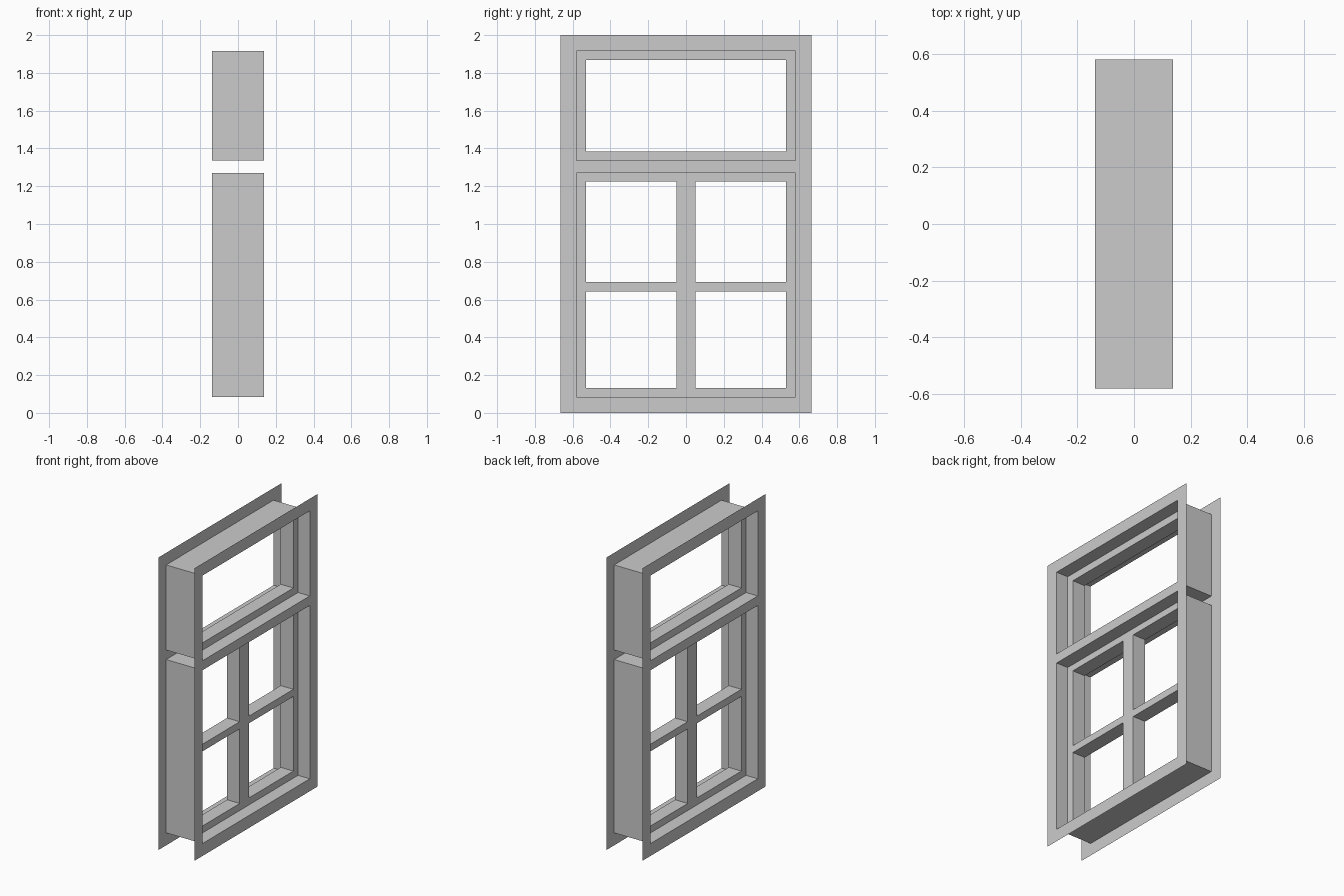
import bpy, bmesh

if "Cube" in bpy.data.objects:
    bpy.data.objects.remove(bpy.data.objects["Cube"])

D = 0.137          # half depth of the window box
S = 0.048          # half depth of the sashes
W, H = 0.58, 0.53  # half widths of the reveal and of the glass area
TOP = (1.335, 1.917)
LOW = (0.085, 1.27)


def finish(name, bm):
    bmesh.ops.remove_doubles(bm, verts=bm.verts, dist=1e-5)
    bmesh.ops.dissolve_limit(bm, angle_limit=0.01, verts=bm.verts, edges=bm.edges)
    me = bpy.data.meshes.new(name)
    bm.to_mesh(me)
    bm.free()
    ob = bpy.data.objects.new(name, me)
    bpy.context.collection.objects.link(ob)
    return ob


def quad(bm, pts):
    bm.faces.new([bm.verts.new(p) for p in pts])


def plate(bm, x, ys, zs, holes, side):
    """Flat grid of cells facing +x or -x, with the hole cells left open."""
    for i in range(len(ys) - 1):
        for j in range(len(zs) - 1):
            if (i, j) not in holes:
                a, b, c, d = ys[i], ys[i + 1], zs[j], zs[j + 1]
                pts = [(x, a, c), (x, b, c), (x, b, d), (x, a, d)]
                quad(bm, pts if side > 0 else pts[::-1])


def tube(bm, h, y0, y1, z0, z1):
    """Four walls lining an opening, facing inward."""
    c = [(y0, z0), (y1, z0), (y1, z1), (y0, z1)]
    for (ya, za), (yb, zb) in zip(c, c[1:] + c[:1]):
        quad(bm, [(h, ya, za), (-h, ya, za), (-h, yb, zb), (h, yb, zb)])


def sash(name, ys, zs, holes):
    bm = bmesh.new()
    for s in (1, -1):
        plate(bm, s * S, ys, zs, holes, s)
    for i, j in holes:
        tube(bm, S, ys[i], ys[i + 1], zs[j], zs[j + 1])
    finish(name, bm)


# Flat trim on both faces of the wall
for name, s in (("outer_trim", 1), ("inner_trim", -1)):
    bm = bmesh.new()
    plate(bm, s * D, [-0.665, -W, W, 0.665], [0, *LOW, *TOP, 2.0],
          {(1, 1), (1, 3)}, s)
    finish(name, bm)

# Reveals lining the two openings
for name, (z0, z1) in (("upper_reveal", TOP), ("lower_reveal", LOW)):
    bm = bmesh.new()
    tube(bm, D, -W, W, z0, z1)
    finish(name, bm)

# Upper single-pane sash and lower four-pane sash
sash("upper_sash", [-W, -H, H, W], [TOP[0], 1.385, 1.867, TOP[1]], {(1, 1)})
sash("lower_sash", [-W, -H, -0.05, 0.05, H, W],
     [LOW[0], 0.133, 0.643, 0.692, 1.225, LOW[1]],
     {(i, j) for i in (1, 3) for j in (1, 3)})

━━━━━━━━━━━━━━━━━━━━━━━━━━━━━━

### PROBLEM TO SOLVE:
Everything in the records above should come back word for word, except the pictures.

### RESPONSE TO THIS TASK:
import bpy, bmesh

if "Cube" in bpy.data.objects:
    bpy.data.objects.remove(bpy.data.objects["Cube"])

D = 0.137          # half depth of the window box
S = 0.048          # half depth of the sashes
W, H = 0.58, 0.53  # half widths of the reveal and of the glass area
TOP = (1.335, 1.917)
LOW = (0.085, 1.27)


def finish(name, bm):
    bmesh.ops.remove_doubles(bm, verts=bm.verts, dist=1e-5)
    bmesh.ops.dissolve_limit(bm, angle_limit=0.01, verts=bm.verts, edges=bm.edges)
    me = bpy.data.meshes.new(name)
    bm.to_mesh(me)
    bm.free()
    ob = bpy.data.objects.new(name, me)
    bpy.context.collection.objects.link(ob)
    return ob


def quad(bm, pts):
    bm.faces.new([bm.verts.new(p) for p in pts])


def plate(bm, x, ys, zs, holes, side):
    """Flat grid of cells facing +x or -x, with the hole cells left open."""
    for i in range(len(ys) - 1):
        for j in range(len(zs) - 1):
            if (i, j) not in holes:
                a, b, c, d = ys[i], ys[i + 1], zs[j], zs[j + 1]
                pts = [(x, a, c), (x, b, c), (x, b, d), (x, a, d)]
                quad(bm, pts if side > 0 else pts[::-1])


def tube(bm, h, y0, y1, z0, z1):
    """Four walls lining an opening, facing inward."""
    c = [(y0, z0), (y1, z0), (y1, z1), (y0, z1)]
    for (ya, za), (yb, zb) in zip(c, c[1:] + c[:1]):
        quad(bm, [(h, ya, za), (-h, ya, za), (-h, yb, zb), (h, yb, zb)])


def sash(name, ys, zs, holes):
    bm = bmesh.new()
    for s in (1, -1):
        plate(bm, s * S, ys, zs, holes, s)
    for i, j in holes:
        tube(bm, S, ys[i], ys[i + 1], zs[j], zs[j + 1])
    finish(name, bm)


# Flat trim on both faces of the wall
for name, s in (("outer_trim", 1), ("inner_trim", -1)):
    bm = bmesh.new()
    plate(bm, s * D, [-0.665, -W, W, 0.665], [0, *LOW, *TOP, 2.0],
          {(1, 1), (1, 3)}, s)
    finish(name, bm)

# Reveals lining the two openings
for name, (z0, z1) in (("upper_reveal", TOP), ("lower_reveal", LOW)):
    bm = bmesh.new()
    tube(bm, D, -W, W, z0, z1)
    finish(name, bm)

# Upper single-pane sash and lower four-pane sash
sash("upper_sash", [-W, -H, H, W], [TOP[0], 1.385, 1.867, TOP[1]], {(1, 1)})
sash("lower_sash", [-W, -H, -0.05, 0.05, H, W],
     [LOW[0], 0.133, 0.643, 0.692, 1.225, LOW[1]],
     {(i, j) for i in (1, 3) for j in (1, 3)})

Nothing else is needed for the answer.